• **Directions for this task**: Retype, word for word, each line between the lines holding "const v = (p, q)" and "function wallGeometry(apothem, y0, y1, thickness, pierced)", inclusive, and leave the rest of the data alone.

• **Dataset**:

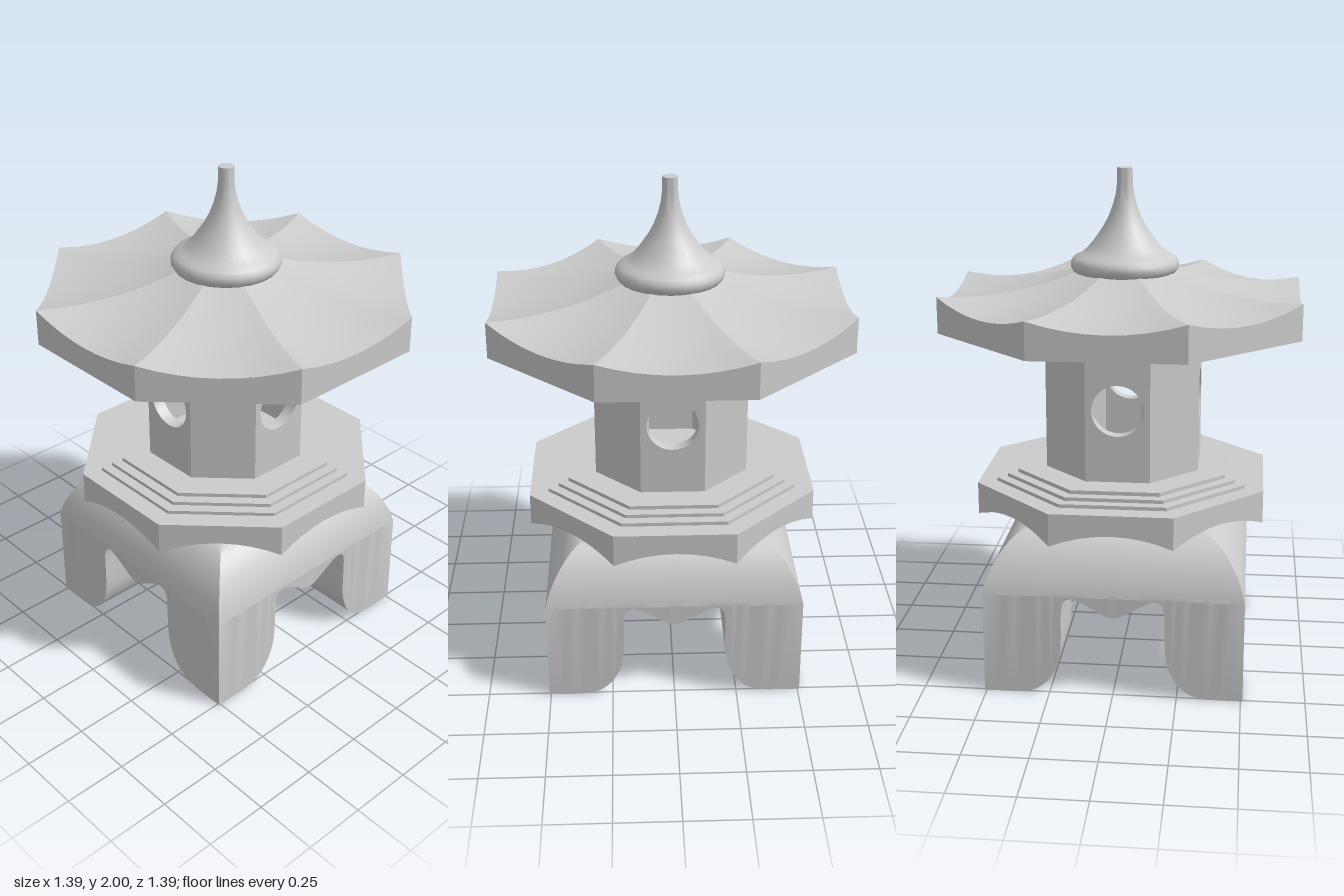
import * as THREE from 'three';
import { toCreasedNormals } from 'three/addons/utils/BufferGeometryUtils.js';

const material = new THREE.MeshStandardMaterial({ color: 0xcccccc });

function addMesh(group, name, geometry) {
  const mesh = new THREE.Mesh(geometry, material);
  mesh.name = name;
  group.add(mesh);
  return mesh;
}

function fromTriangles(points, crease) {
  const geometry = new THREE.BufferGeometry().setFromPoints(points);
  return toCreasedNormals(geometry, crease);
}

// Octagonal solid from rings [apothem, corner height, mid-side height], listed from the underside up
function octagonSolid(rings, perSide = 8) {
  const point = ([r, yCorner, yMid = yCorner], i) => {
    const side = Math.floor(i / perSide) % 8;
    const t = (i % perSide) / perSide * 2 - 1;
    const a = side * Math.PI / 4, w = r * Math.tan(Math.PI / 8) * t;
    return new THREE.Vector3(
      r * Math.sin(a) + w * Math.cos(a),
      yMid + (yCorner - yMid) * t * t,
      r * Math.cos(a) - w * Math.sin(a));
  };
  const tris = [];
  for (let j = 0; j < rings.length - 1; j++) {
    for (let i = 0; i < 8 * perSide; i++) {
      const a = point(rings[j], i), b = point(rings[j], i + 1);
      const c = point(rings[j + 1], i + 1), d = point(rings[j + 1], i);
      if (rings[j][0] > 0) tris.push(a, b, d);
      if (rings[j + 1][0] > 0) tris.push(b, c, d);
      // close fans at the axis
      if (rings[j][0] === 0) tris.push(a, c, d);
      if (rings[j + 1][0] === 0) tris.push(a, b, c);
    }
  }
  return fromTriangles(tris.map(p => p.clone()), 0.2);
}

// Smooth half profile of (x, y), mirrored to run from -x to +x
function mirroredProfile(points) {
  const curve = new THREE.CatmullRomCurve3(
    points.map(([x, y]) => new THREE.Vector3(x, y, 0)), false, 'centripetal');
  const half = curve.getPoints((points.length - 1) * 3);
  half.forEach(p => { p.y = Math.max(0, p.y); });
  const left = half.slice(1).reverse().map(p => new THREE.Vector3(-p.x, p.y, 0));
  return [...left, ...half];
}

// Four-legged base: one arch profile crossed with itself at right angles
function baseGeometry() {
  const shoulder = 0.41;
  const top = mirroredProfile([[0, 0.65], [0.15, 0.65], [0.28, 0.647], [0.37, 0.628],
    [0.42, 0.59], [0.465, 0.527], [0.495, 0.46], [0.508, shoulder]]);
  const under = mirroredProfile([[0, 0.33], [0.025, 0.335], [0.08, 0.365], [0.13, 0.393],
    [0.165, 0.402], [0.19, 0.39], [0.2, 0.355], [0.203, 0.2], [0.215, 0.13],
    [0.25, 0.06], [0.305, 0.015], [0.38, 0], [0.508, 0]]);
  const tris = [];
  const sheet = (profile, pick, facingUp) => {
    const v = (p, q) => new THREE.Vector3(p.x, pick(p.y, q.y), q.x);
    for (let i = 0; i < profile.length - 1; i++) {
      for (let j = 0; j < profile.length - 1; j++) {
        const [p, p1, q, q1] = [profile[i], profile[i + 1], profile[j], profile[j + 1]];
        const a = v(p, q), b = v(p, q1), c = v(p1, q1), d = v(p1, q);
        const sameSign = (p.x + p1.x) * (q.x + q1.x) > 0;
        const quad = sameSign ? [a, b, c, a, c, d] : [a, b, d, b, c, d];
        tris.push(...(facingUp ? quad : quad.reverse()));
      }
    }
  };
  sheet(top, Math.min, true);
  sheet(under, Math.max, false);
  // upright outer faces
  const up = new THREE.Vector3(0, 1, 0);
  for (let k = 0; k < 4; k++) {
    for (let i = 0; i < under.length - 1; i++) {
      const v = (x, y) => new THREE.Vector3(x, y, 0.508).applyAxisAngle(up, k * Math.PI / 2);
      const p = under[i], q = under[i + 1];
      const a = v(p.x, p.y), b = v(q.x, q.y), c = v(q.x, shoulder), d = v(p.x, shoulder);
      tris.push(a, b, c, a, c, d);
    }
  }
  return fromTriangles(tris, 0.7);
}

// Flat wall of the light chamber, optionally pierced by a round window
function wallGeometry(apothem, y0, y1, thickness, pierced) {
  const w = apothem * Math.tan(Math.PI / 8);
  const shape = new THREE.Shape([
    new THREE.Vector2(-w, y0), new THREE.Vector2(w, y0),
    new THREE.Vector2(w, y1), new THREE.Vector2(-w, y1)]);
  if (pierced) {
    shape.holes.push(new THREE.Path().absarc(0, 1.102, 0.102, 0, Math.PI * 2, true));
  }
  const geometry = new THREE.ExtrudeGeometry(shape,
    { depth: thickness, bevelEnabled: false, curveSegments: 16 });
  geometry.translate(0, 0, apothem - thickness);
  return toCreasedNormals(geometry, 0.6);
}

export function createModel() {
  const lantern = new THREE.Group();
  lantern.name = 'stoneLantern';

  addMesh(lantern, 'leggedBase', baseGeometry());

  // Platform with scalloped underside and stepped top
  addMesh(lantern, 'platform', octagonSolid([
    [0, 0.645], [0.34, 0.645], [0.42, 0.643, 0.655], [0.5, 0.642, 0.672], [0.568, 0.642, 0.69],
    [0.568, 0.772], [0.495, 0.772], [0.495, 0.786], [0.455, 0.786],
    [0.455, 0.8], [0.415, 0.8], [0.415, 0.815], [0, 0.815]]));

  // Light chamber, windows on the four main sides
  const chamber = new THREE.Group();
  chamber.name = 'lightChamber';
  lantern.add(chamber);
  for (let k = 0; k < 8; k++) {
    const wall = addMesh(chamber, k % 2 ? 'plainWall' : 'windowWall',
      wallGeometry(0.305, 0.81, 1.395, 0.05, k % 2 === 0));
    wall.rotation.y = k * Math.PI / 4;
  }

  // Roof with upturned corners
  addMesh(lantern, 'roof', octagonSolid([
    [0, 1.39], [0.695, 1.39], [0.695, 1.532, 1.488], [0.62, 1.527, 1.492], [0.54, 1.527, 1.502],
    [0.46, 1.534, 1.516], [0.38, 1.545, 1.533], [0.3, 1.563, 1.555],
    [0.22, 1.587, 1.583], [0.15, 1.612], [0, 1.63]]));

  // Finial
  const finialProfile = [[0, 1.585], [0.18, 1.587], [0.203, 1.597], [0.215, 1.618], [0.213, 1.638],
    [0.2, 1.655], [0.175, 1.666], [0.15, 1.687], [0.125, 1.715], [0.088, 1.768], [0.065, 1.81],
    [0.047, 1.857], [0.036, 1.9], [0.031, 1.94], [0.03, 2], [0, 2]];
  addMesh(lantern, 'finial', toCreasedNormals(new THREE.LatheGeometry(
    finialProfile.map(([r, y]) => new THREE.Vector2(r, y)), 24), 0.9));

  return lantern;
}
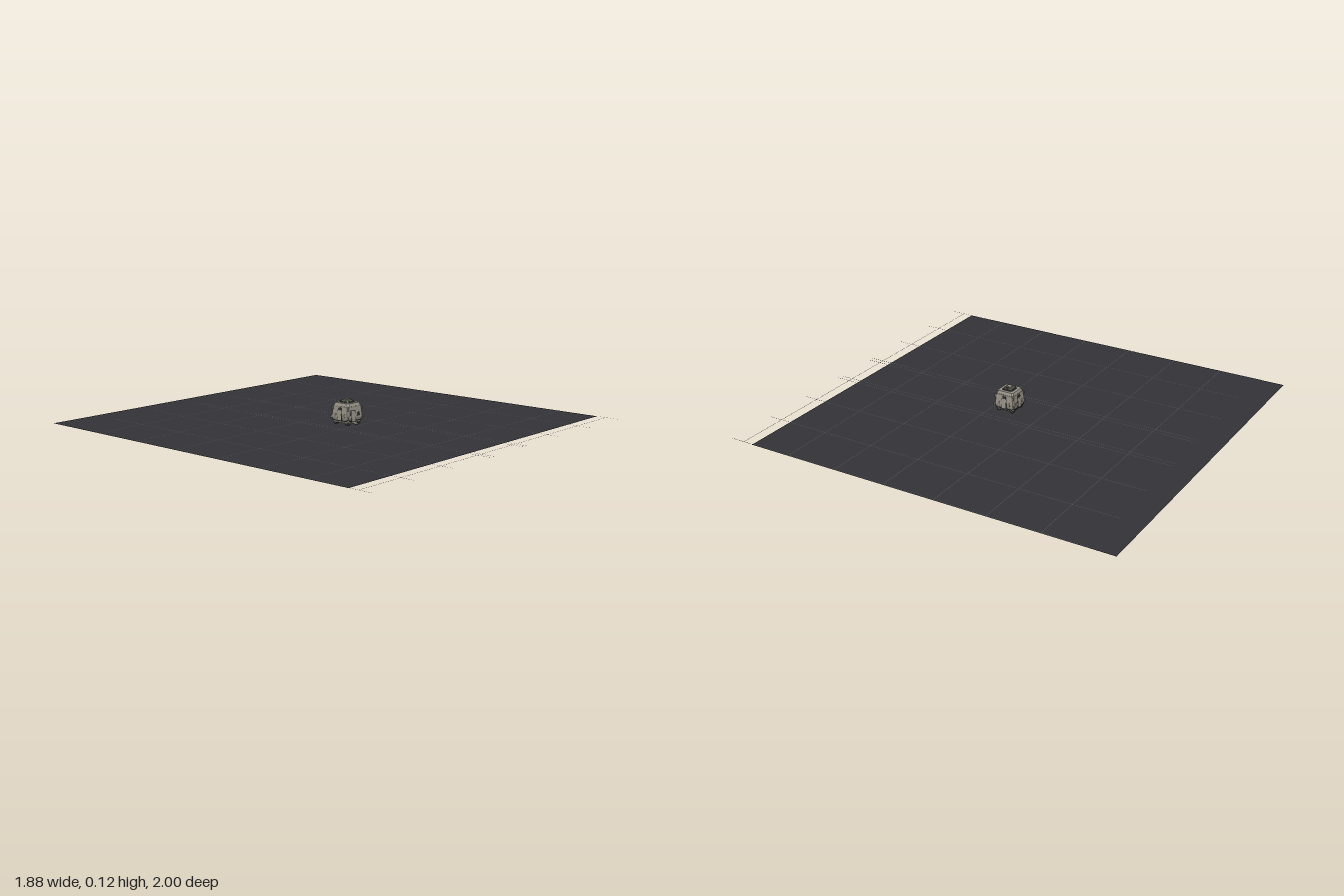
import * as THREE from 'three';

const mat = (color, side = THREE.FrontSide) =>
  new THREE.MeshStandardMaterial({ color, flatShading: true, side });

const HULL = mat(0x989286), TRIM = mat(0x77736a), DARK = mat(0x35363a);
const GLASS = mat(0x2a333b), GREEN = mat(0x6f7a62);
const FLOOR = mat(0x323338, THREE.DoubleSide), LINE = mat(0x55575c, THREE.DoubleSide);

function add(parent, name, geometry, material, x = 0, y = 0, z = 0) {
  const mesh = new THREE.Mesh(geometry, material);
  mesh.name = name;
  mesh.position.set(x, y, z);
  parent.add(mesh);
  return mesh;
}
const box = (w, h, d) => new THREE.BoxGeometry(w, h, d);

// Capped loft through chamfered squares given as [height, half width]
function loft(levels, chamfer) {
  const pos = [], index = [], n = 8;
  for (const [y, h] of levels) {
    const c = h - chamfer;
    for (const [x, z] of [[h, -c], [h, c], [c, h], [-c, h], [-h, c], [-h, -c], [-c, -h], [c, -h]])
      pos.push(x, y, z);
  }
  for (let k = 0; k < levels.length - 1; k++)
    for (let i = 0; i < n; i++) {
      const a = k * n + i, b = k * n + (i + 1) % n;
      index.push(a, a + n, b, b, a + n, b + n);
    }
  const top = (levels.length - 1) * n;
  for (let i = 1; i < n - 1; i++) {
    index.push(0, i, i + 1);
    index.push(top, top + i + 1, top + i);
  }
  const g = new THREE.BufferGeometry();
  g.setAttribute('position', new THREE.Float32BufferAttribute(pos, 3));
  g.setIndex(index);
  g.computeVertexNormals();
  return g;
}

// Flat ground with thin grid strips, shifted towards the front
function buildGround(group) {
  const size = 1.88;
  add(group, 'ground', new THREE.PlaneGeometry(size, size).rotateX(-Math.PI / 2), FLOOR, 0, 0, -0.06);
  const lineW = 0.002;
  for (const x of [-0.939, -0.679, -0.414, -0.15, -0.123, 0.115, 0.142, 0.405, 0.67, 0.937])
    add(group, 'gridLineLengthways', new THREE.PlaneGeometry(lineW, size).rotateX(-Math.PI / 2), LINE, x, 0.001, 0.06);
  for (let i = 0; i < 7; i++)
    add(group, 'gridLineCrossways', new THREE.PlaneGeometry(size, lineW).rotateX(-Math.PI / 2), LINE,
      0, 0.001, -0.656 + i * 0.2645);
}

// One wall's fittings, laid out on a wall facing +z
function buildWall(kind) {
  const wall = new THREE.Group();
  wall.name = kind + 'Wall';
  const panel = (name, w, h, d, m, x, y, out = 0) => {
    const p = add(wall, name, box(w, h, d), m, x, y, 0.055 - (y - 0.035) * 0.1 + out);
    p.rotation.x = -0.1;
  };
  if (kind === 'front') {
    panel('doorFrame', 0.034, 0.054, 0.003, DARK, -0.018, 0.045);
    panel('door', 0.028, 0.049, 0.004, HULL, -0.018, 0.044, 0.0005);
    panel('windowFrame', 0.022, 0.022, 0.003, TRIM, 0.022, 0.05);
    panel('window', 0.014, 0.015, 0.004, GLASS, 0.022, 0.05, 0.0005);
    const ramp = add(wall, 'ramp', box(0.027, 0.003, 0.03), TRIM, -0.018, 0.012, 0.065);
    ramp.rotation.x = 0.28;
  } else {
    panel('hatchFrame', 0.028, 0.052, 0.003, DARK, 0, 0.047);
    panel('hatch', 0.023, 0.047, 0.004, HULL, 0, 0.047, 0.0005);
    for (const s of [-1, 1]) panel('vent', 0.012, 0.016, 0.003, TRIM, s * 0.028, 0.045);
    panel('sideBox', 0.018, 0.01, 0.005, DARK, 0, 0.078, 0.001);
  }
  panel('lowerRail', 0.088, 0.004, 0.003, DARK, 0, 0.02, -0.003);
  return wall;
}

function buildCabin() {
  const cabin = new THREE.Group();
  cabin.name = 'cabin';
  cabin.position.set(-0.001, 0, 0.058);
  add(cabin, 'hull', loft([[0.01, 0.048], [0.035, 0.055], [0.085, 0.05], [0.104, 0.043]], 0.006), HULL);
  add(cabin, 'upperBand', loft([[0.085, 0.0515], [0.09, 0.0495]], 0.006), TRIM);

  ['front', 'left', 'back', 'right'].forEach((kind, i) => {
    const wall = buildWall(kind);
    wall.rotation.y = i * Math.PI / 2;
    cabin.add(wall);
  });

  // Feet and corner guards
  for (const sx of [-1, 1])
    for (const sz of [-1, 1]) {
      add(cabin, 'foot', box(0.014, 0.014, 0.014), DARK, sx * 0.037, 0.007, sz * 0.037);
      for (const y of [0.035, 0.078])
        add(cabin, 'cornerGuard', box(0.01, 0.014, 0.01), TRIM,
          sx * (0.0525 - (y - 0.035) * 0.1), y, sz * (0.0525 - (y - 0.035) * 0.1));
    }

  // Roof hatch
  add(cabin, 'roofCollar', loft([[0.103, 0.028], [0.109, 0.026]], 0.005), DARK);
  add(cabin, 'roofHatch', loft([[0.108, 0.022], [0.116, 0.02]], 0.005), GREEN);
  add(cabin, 'hatchLid', box(0.024, 0.004, 0.024), HULL, 0, 0.118, 0);
  add(cabin, 'roofVent', box(0.008, 0.008, 0.012), DARK, 0.018, 0.114, 0);
  return cabin;
}

export function createModel() {
  const group = new THREE.Group();
  group.name = 'cabinOnGround';
  buildGround(group);
  group.add(buildCabin());
  return group;
}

• **Solution below**:
    const v = (p, q) => new THREE.Vector3(p.x, pick(p.y, q.y), q.x);
    for (let i = 0; i < profile.length - 1; i++) {
      for (let j = 0; j < profile.length - 1; j++) {
        const [p, p1, q, q1] = [profile[i], profile[i + 1], profile[j], profile[j + 1]];
        const a = v(p, q), b = v(p, q1), c = v(p1, q1), d = v(p1, q);
        const sameSign = (p.x + p1.x) * (q.x + q1.x) > 0;
        const quad = sameSign ? [a, b, c, a, c, d] : [a, b, d, b, c, d];
        tris.push(...(facingUp ? quad : quad.reverse()));
      }
    }
  };
  sheet(top, Math.min, true);
  sheet(under, Math.max, false);
  // upright outer faces
  const up = new THREE.Vector3(0, 1, 0);
  for (let k = 0; k < 4; k++) {
    for (let i = 0; i < under.length - 1; i++) {
      const v = (x, y) => new THREE.Vector3(x, y, 0.508).applyAxisAngle(up, k * Math.PI / 2);
      const p = under[i], q = under[i + 1];
      const a = v(p.x, p.y), b = v(q.x, q.y), c = v(q.x, shoulder), d = v(p.x, shoulder);
      tris.push(a, b, c, a, c, d);
    }
  }
  return fromTriangles(tris, 0.7);
}

// Flat wall of the light chamber, optionally pierced by a round window
function wallGeometry(apothem, y0, y1, thickness, pierced) {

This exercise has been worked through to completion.